Killer pizza

Forget your jalapenos or your bell peppers — for a proper spicy pizza you're going to have to go a lot harder than that when it comes to toppings. The Saltdean Sizzler, another British creation (what is it with this British obsession with searing people's tongues off?) lays claim to being the hottest pizza in the world. It uses a specially-made ghost chili paste to allegedly surpass the three million mark on the Scoville scale. Of the thousand who have tried the pizza, only nine have succeeded, and many have complained of "relentless" stomach aches and "unbearable" pain.

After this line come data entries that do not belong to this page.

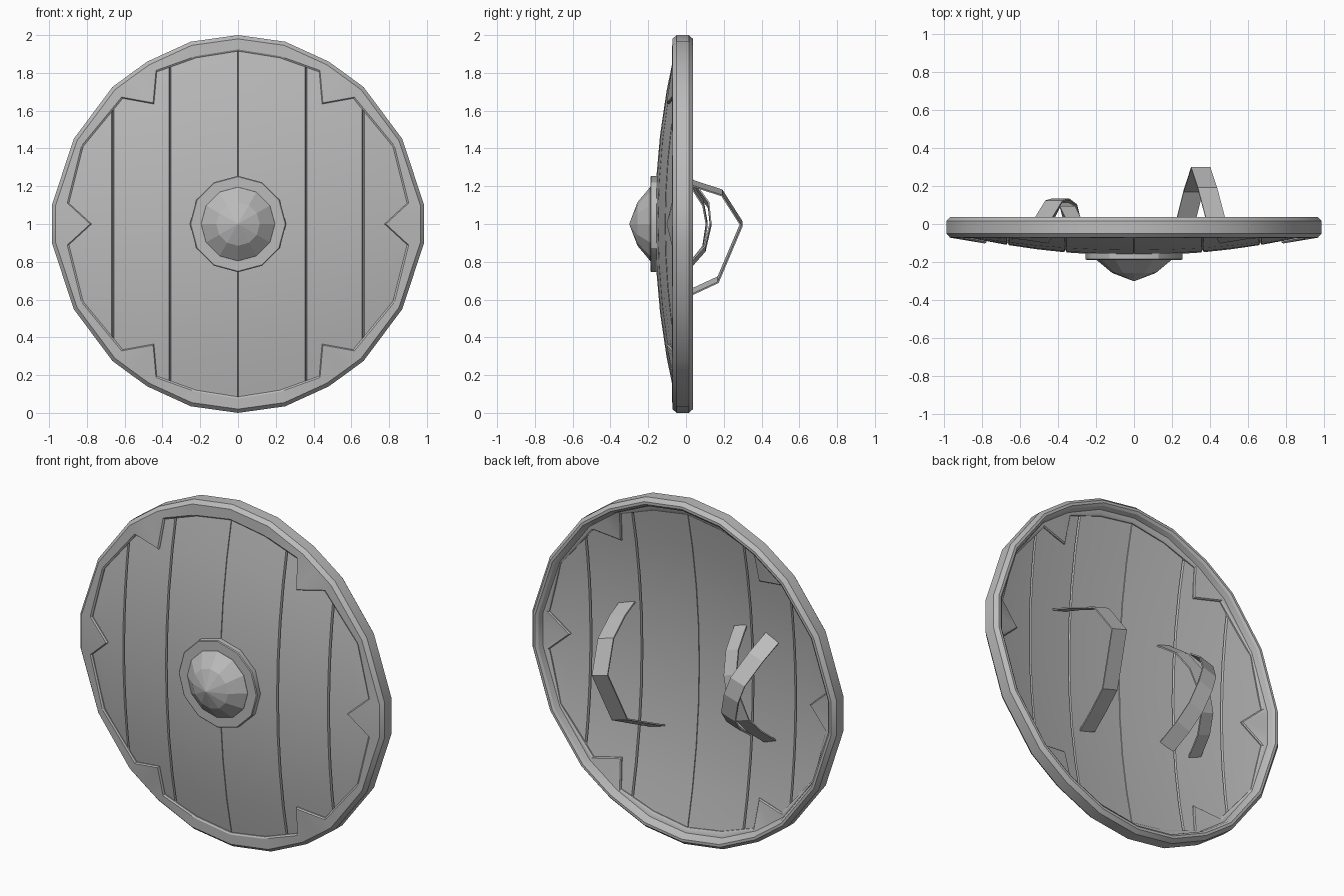
import bpy
import bmesh
from math import sqrt, radians, cos, sin, pi
from mathutils import Vector

if "Cube" in bpy.data.objects:
    bpy.data.objects.remove(bpy.data.objects["Cube"], do_unlink=True)

grey = bpy.data.materials.new("plain grey")
grey.use_nodes = True
colour = (0.5, 0.5, 0.5, 1)
grey.diffuse_color = colour
grey.node_tree.nodes["Principled BSDF"].inputs["Base Color"].default_value = colour

CENTRE = 1.0   # height of the shield's middle
THICK = .042   # board thickness


def dome(x, z):
    """Depth of the bowed front surface, z measured from the middle."""
    return -0.165 + 0.125 * (x * x + z * z)


def skin(name, rings, closed_u, closed_v, caps=False, smooth=30):
    """Join rows of points (x, y, z from middle) with quads."""
    bm = bmesh.new()
    rows = [[bm.verts.new((x, y, z + CENTRE)) for x, y, z in ring] for ring in rings]
    nu, nv = len(rows), len(rows[0])
    for i in range(nu if closed_u else nu - 1):
        for j in range(nv if closed_v else nv - 1):
            a, b = rows[i], rows[(i + 1) % nu]
            k = (j + 1) % nv
            bm.faces.new((a[j], a[k], b[k], b[j]))
    if caps:
        bm.faces.new(rows[0])
        bm.faces.new(rows[-1])
    bmesh.ops.recalc_face_normals(bm, faces=bm.faces)
    mesh = bpy.data.meshes.new(name)
    bm.to_mesh(mesh)
    bm.free()
    mesh.materials.append(grey)
    obj = bpy.data.objects.new(name, mesh)
    bpy.context.collection.objects.link(obj)
    bpy.ops.object.select_all(action='DESELECT')
    obj.select_set(True)
    bpy.context.view_layer.objects.active = obj
    if smooth:
        bpy.ops.object.shade_smooth_by_angle(angle=radians(smooth))
    return obj


def full_loop(quarter):
    """Mirror a quarter outline, top to side, into a closed loop."""
    half = quarter + [(x, -z) for x, z in quarter[-2::-1]]
    return half + [(-x, z) for x, z in half[-2:0:-1]]


# Rim: faceted hoop whose inner edge carries six pointed tabs
outer = full_loop([(0, 1), (.25, .965), (.48, .86), (.57, .795), (.665, .725),
                   (.87, .45), (.985, .1), (.985, 0)])
inner = full_loop([(0, .915), (.22, .88), (.43, .805), (.445, .635), (.61, .665),
                   (.82, .41), (.895, .11), (.775, 0)])


def ring(loop, scale, y):
    return [(x * scale, y, z * scale) for x, z in loop]


def on_dome(loop, scale, lift):
    return [(x * scale, dome(x * scale, z * scale) + lift, z * scale) for x, z in loop]


skin("rim", [
    ring(outer, 1, -.05), ring(outer, .98, -.072),
    on_dome(inner, 1.01, -.014), on_dome(inner, 1, -.006),
    on_dome(inner, 1, THICK + .006), on_dome(inner, 1.01, THICK + .012),
    on_dome(outer, .942, THICK + .012),
    ring(outer, .952, .027), ring(outer, .965, .037),
    ring(outer, .98, .037), ring(outer, 1, .015)], True, True)

# Planks: six bowed boards with chamfered long edges
REACH, STEPS = .94, 8
seams = [-.92, -.663, -.36, 0, .36, .663, .92]
for n, (x0, x1) in enumerate(zip(seams, seams[1:])):
    c0 = .002 if x0 == 0 else .006
    c1 = .002 if x1 == 0 else .006
    cols = [(x0, .014), (x0 + c0, 0), ((x0 + x1) / 2, 0), (x1 - c1, 0), (x1, .014)]
    section = cols + [(x, THICK - inset) for x, inset in reversed(cols)]
    rows = []
    for s in range(STEPS + 1):
        t = 2 * s / STEPS - 1
        row = []
        for x, lift in section:
            z = t * sqrt(REACH ** 2 - x * x)
            row.append((x, dome(x, z) + lift, z))
        rows.append(row)
    skin(f"plank_{n + 1}", rows, False, True, caps=True)

# Boss: twelve-sided flange and pointed cap
SIDES = 12


def circle(r, y):
    return [(r * sin(2 * pi * i / SIDES), y, r * cos(2 * pi * i / SIDES))
            for i in range(SIDES)]


skin("boss_flange", [circle(.255, -.13), circle(.255, -.184), circle(.25, -.188)],
     False, True, caps=True)
skin("boss_cap", [circle(.197, -.18), circle(.195, -.19), circle(.115, -.257),
                  circle(.002, -.3)], False, True, caps=True, smooth=0)


# Straps: flat bands swept along a path behind the planks
def strap(name, path, width):
    pts = [Vector(p) for p in path]
    chord = pts[-1] - pts[0]
    side = Vector((-chord.z, 0, chord.x)).normalized() * width / 2
    band = skin(name, [[p - side, p + side] for p in pts], False, False, smooth=0)
    solid = band.modifiers.new("thickness", 'SOLIDIFY')
    solid.thickness = .008
    solid.offset = 0


strap("arm_strap", [(.445, -.095, .255), (.43, .02, .22), (.385, .19, .165), (.35, .295, 0),
                    (.31, .17, -.295), (.275, .03, -.36), (.25, -.09, -.415)], .105)
strap("grip_strap_outer", [(-.505, -.09, .31), (-.475, .03, .225), (-.42, .12, .1),
                           (-.385, .13, 0), (-.345, .1, -.13), (-.325, .02, -.22),
                           (-.31, -.1, -.3)], .095)
strap("grip_strap_inner", [(-.285, -.1, .31), (-.315, .02, .22), (-.35, .09, .11),
                           (-.385, .11, 0), (-.43, .09, -.13), (-.465, .02, -.22),
                           (-.49, -.09, -.31)], .085)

Paul Brayshaw, who created the pizza (and who is unable to finish it himself) claims it's the addition of the sauce that turns it into a dark reddish and black color. Top tip from us: never trust black pizza.

Carolina Reaper wings

You might be familiar with the concept of suicide wings, a popular type of chicken wing dish that's often found in spicy challenges across the USA, and which were popularized by the TV show Man v. Food, but these particular wings go one step further. They are made with the Carolina Reaper, a chili which reaches around two million on the Scoville scale, and were created by the George, a pub in Stockton-upon-Tees.

Last year, a man who took part in a competition to eat ten of the chicken wings was put in the hospital, suffering from severe stomach pains after eating only three of them. A second customer ended up there shortly after, being unable to walk because of the cramps the wings gave him.

16 Million Reserve hot sauce

What's the worst thing you can do before eating any of the foods on this list? We'd probably have to say it's dousing them in hot sauce. That goes especially for Blair Lazar's'16 Million Reserve,which is made of pure capsaicin, the active ingredient of chili peppers which gives them their heat. It's thousands of times stronger than Tabasco sauce, and, according to Lazar himself, only the smallest amount is to throw yourself into a hellscape of spiciness.

The sauce gets its name for pure capsaicin's place on the Scoville scale, beating out the world's most dangerous and hottest peppers many, many times over. Only 999 bottles were ever sold, with each being individually signed by Lazar himself. If you do manage to get hold of one, you might just be better off selling it to somebody else and letting it be their problem instead.

How can you protect yourself?

So let's get hypothetical for a moment: say you're brave or stupid enough to decide to want to try one of these dishes, or you think including any of the chilies we've mentioned in a dish you're making yourself is in any way a good idea. What's the best way to protect yourself against the incessant pain you're bound to experience over the concurrent few days?

Well, first of all, don't do it at all if you don't have a high threshold for hot food. Tolerances are built over time, and that's definitely the case here. Work your way up. When you're actually consuming the dish, eat slowly and keep an ice-cool drink by your side. Make sure to eat something dry and rough with it, too, such as bread or rice. Once you've finished — if you've finished — there are a few things you can eat that should help you cope, including milk, yogurt, sugar, honey and smooth fruits such as avocados and bananas. Other than that, just grit your teeth, take the burn and maybe consider ordering a korma next time.